■ Collected data:
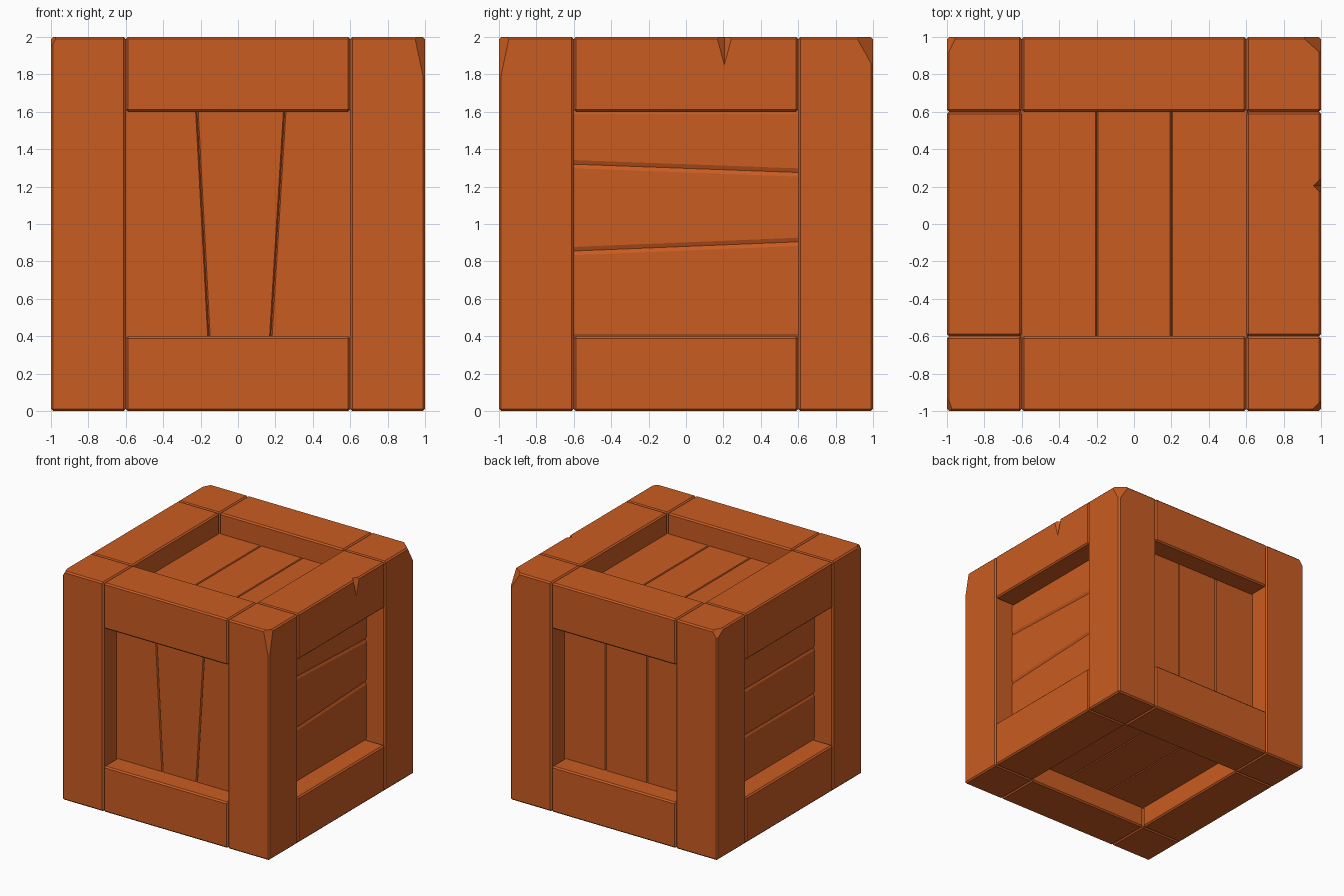
import bpy, bmesh
from mathutils import Vector

if "Cube" in bpy.data.objects:
    bpy.data.objects.remove(bpy.data.objects["Cube"])

wood = bpy.data.materials.new("orange_wood")
wood.diffuse_color = (0.59, 0.107, 0.016, 1)
wood.use_nodes = True
wood.node_tree.nodes["Principled BSDF"].inputs["Base Color"].default_value = wood.diffuse_color

CENTER = Vector((0, 0, 1))
X, Y, Z = Vector((1, 0, 0)), Vector((0, 1, 0)), Vector((0, 0, 1))


def finish(bm, name):
    bmesh.ops.recalc_face_normals(bm, faces=bm.faces[:])
    me = bpy.data.meshes.new(name)
    bm.to_mesh(me)
    bm.free()
    me.materials.append(wood)
    ob = bpy.data.objects.new(name, me)
    bpy.context.collection.objects.link(ob)
    return ob


def beam(name, loc, size, chip=None, bevel=0.012):
    """Bevelled timber, optionally with a corner sliced off by a plane through three points."""
    bm = bmesh.new()
    bmesh.ops.create_cube(bm, size=1)
    bmesh.ops.scale(bm, vec=size, verts=bm.verts[:])
    bmesh.ops.translate(bm, vec=loc, verts=bm.verts[:])
    bmesh.ops.bevel(bm, geom=bm.edges[:], offset=bevel, segments=1, affect='EDGES')
    if chip:
        a, b, c = map(Vector, chip)
        n = (b - a).cross(c - a).normalized()
        if n.dot(a - Vector(loc)) < 0:
            n = -n
        cut = bmesh.ops.bisect_plane(bm, geom=bm.verts[:] + bm.edges[:] + bm.faces[:],
                                     plane_co=a, plane_no=n, clear_outer=True)
        edges = [e for e in cut["geom_cut"] if isinstance(e, bmesh.types.BMEdge)]
        bmesh.ops.contextual_create(bm, geom=edges)
    return finish(bm, name)


def panel(name, n, across, along, splits, width=0.007, depth=0.01):
    """Three recessed boards; each split gives its position at the two ends of the panel."""
    lines = [(-0.61, -0.61), *splits, (0.61, 0.61)]
    for i, (lo, hi) in enumerate(zip(lines, lines[1:])):
        bm = bmesh.new()
        loops = []
        for level, inset in ((0.70, 0), (0.82 - depth, 0), (0.82, width)):
            pts = ((lo[0] + inset, -0.61), (hi[0] - inset, -0.61),
                   (hi[1] - inset, 0.61), (lo[1] + inset, 0.61))
            loops.append([bm.verts.new(CENTER + across * s + along * t + n * level)
                          for s, t in pts])
        for a, b in zip(loops, loops[1:]):
            for k in range(4):
                j = (k + 1) % 4
                bm.faces.new((a[k], a[j], b[j], b[k]))
        bm.faces.new(loops[0])
        bm.faces.new(loops[-1])
        finish(bm, f"{name}_board_{i + 1}")


# Corner posts with chipped tops: (x sign, y sign, x cut, y cut, z cut)
for sx, sy, cx, cy, cz in ((-1, -1, 0.03, 0.09, 0.06), (1, -1, 0.055, 0.055, 0.26),
                           (1, 1, 0.10, 0.09, 0.16), (-1, 1, 0.05, 0.10, 0.07)):
    chip = ((sx * (1 - cx), sy, 2), (sx, sy * (1 - cy), 2), (sx, sy, 2 - cz))
    beam("corner_post", (sx * 0.8, sy * 0.8, 1), (0.4, 0.4, 2), chip)

# Horizontal rails between the posts
rails = {}
for z, level in ((0.2, "bottom"), (1.8, "top")):
    for s in (-1, 1):
        beam(f"{level}_cross_rail", (0, s * 0.8, z), (1.2, 0.4, 0.4))
        rails[level, s] = beam(f"{level}_side_rail", (s * 0.8, 0, z), (0.4, 1.2, 0.4))

# Splintered notch in the right top rail
C, D = Vector((0.96, 0.205, 2)), Vector((1, 0.205, 1.85))
ends = (C + (C - D) * 0.5, D + (D - C) * 0.5)
sides = (Vector((0, 0, 0)), Vector((0.08, -0.08, 0)), Vector((0.08, 0.08, 0)))
bm = bmesh.new()
for e in ends:
    for s in sides:
        bm.verts.new(e + s)
bmesh.ops.convex_hull(bm, input=bm.verts[:])
cutter = finish(bm, "notch_cutter")
cutter.hide_render = True
rail = rails["top", 1]
mod = rail.modifiers.new("notch", 'BOOLEAN')
mod.operation = 'DIFFERENCE'
mod.solver = 'EXACT'
mod.object = cutter
bpy.context.view_layer.objects.active = rail
bpy.ops.object.modifier_apply(modifier="notch")
bpy.data.objects.remove(cutter)

# Recessed board panels
even = ((-0.2, -0.2), (0.2, 0.2))
panel("front", -Y, X, Z, ((-0.155, -0.22), (0.175, 0.25)))
panel("back", Y, X, Z, even)
panel("top", Z, X, Y, even)
panel("bottom", -Z, X, Y, even)
panel("left", -X, Z, Y, even, 0.02, 0.01)
panel("right", X, Z, Y, ((-0.145, -0.095), (0.32, 0.275)), 0.022, 0.01)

■ The problem:
Reproduce, exactly as they stand in the data above, the lines from the one that holds "ob = bpy.data.objects.new(name, me)" to the one that holds "return finish(bm, name)", inclusive.

■ Output for this exercise:
    ob = bpy.data.objects.new(name, me)
    bpy.context.collection.objects.link(ob)
    return ob


def beam(name, loc, size, chip=None, bevel=0.012):
    """Bevelled timber, optionally with a corner sliced off by a plane through three points."""
    bm = bmesh.new()
    bmesh.ops.create_cube(bm, size=1)
    bmesh.ops.scale(bm, vec=size, verts=bm.verts[:])
    bmesh.ops.translate(bm, vec=loc, verts=bm.verts[:])
    bmesh.ops.bevel(bm, geom=bm.edges[:], offset=bevel, segments=1, affect='EDGES')
    if chip:
        a, b, c = map(Vector, chip)
        n = (b - a).cross(c - a).normalized()
        if n.dot(a - Vector(loc)) < 0:
            n = -n
        cut = bmesh.ops.bisect_plane(bm, geom=bm.verts[:] + bm.edges[:] + bm.faces[:],
                                     plane_co=a, plane_no=n, clear_outer=True)
        edges = [e for e in cut["geom_cut"] if isinstance(e, bmesh.types.BMEdge)]
        bmesh.ops.contextual_create(bm, geom=edges)
    return finish(bm, name)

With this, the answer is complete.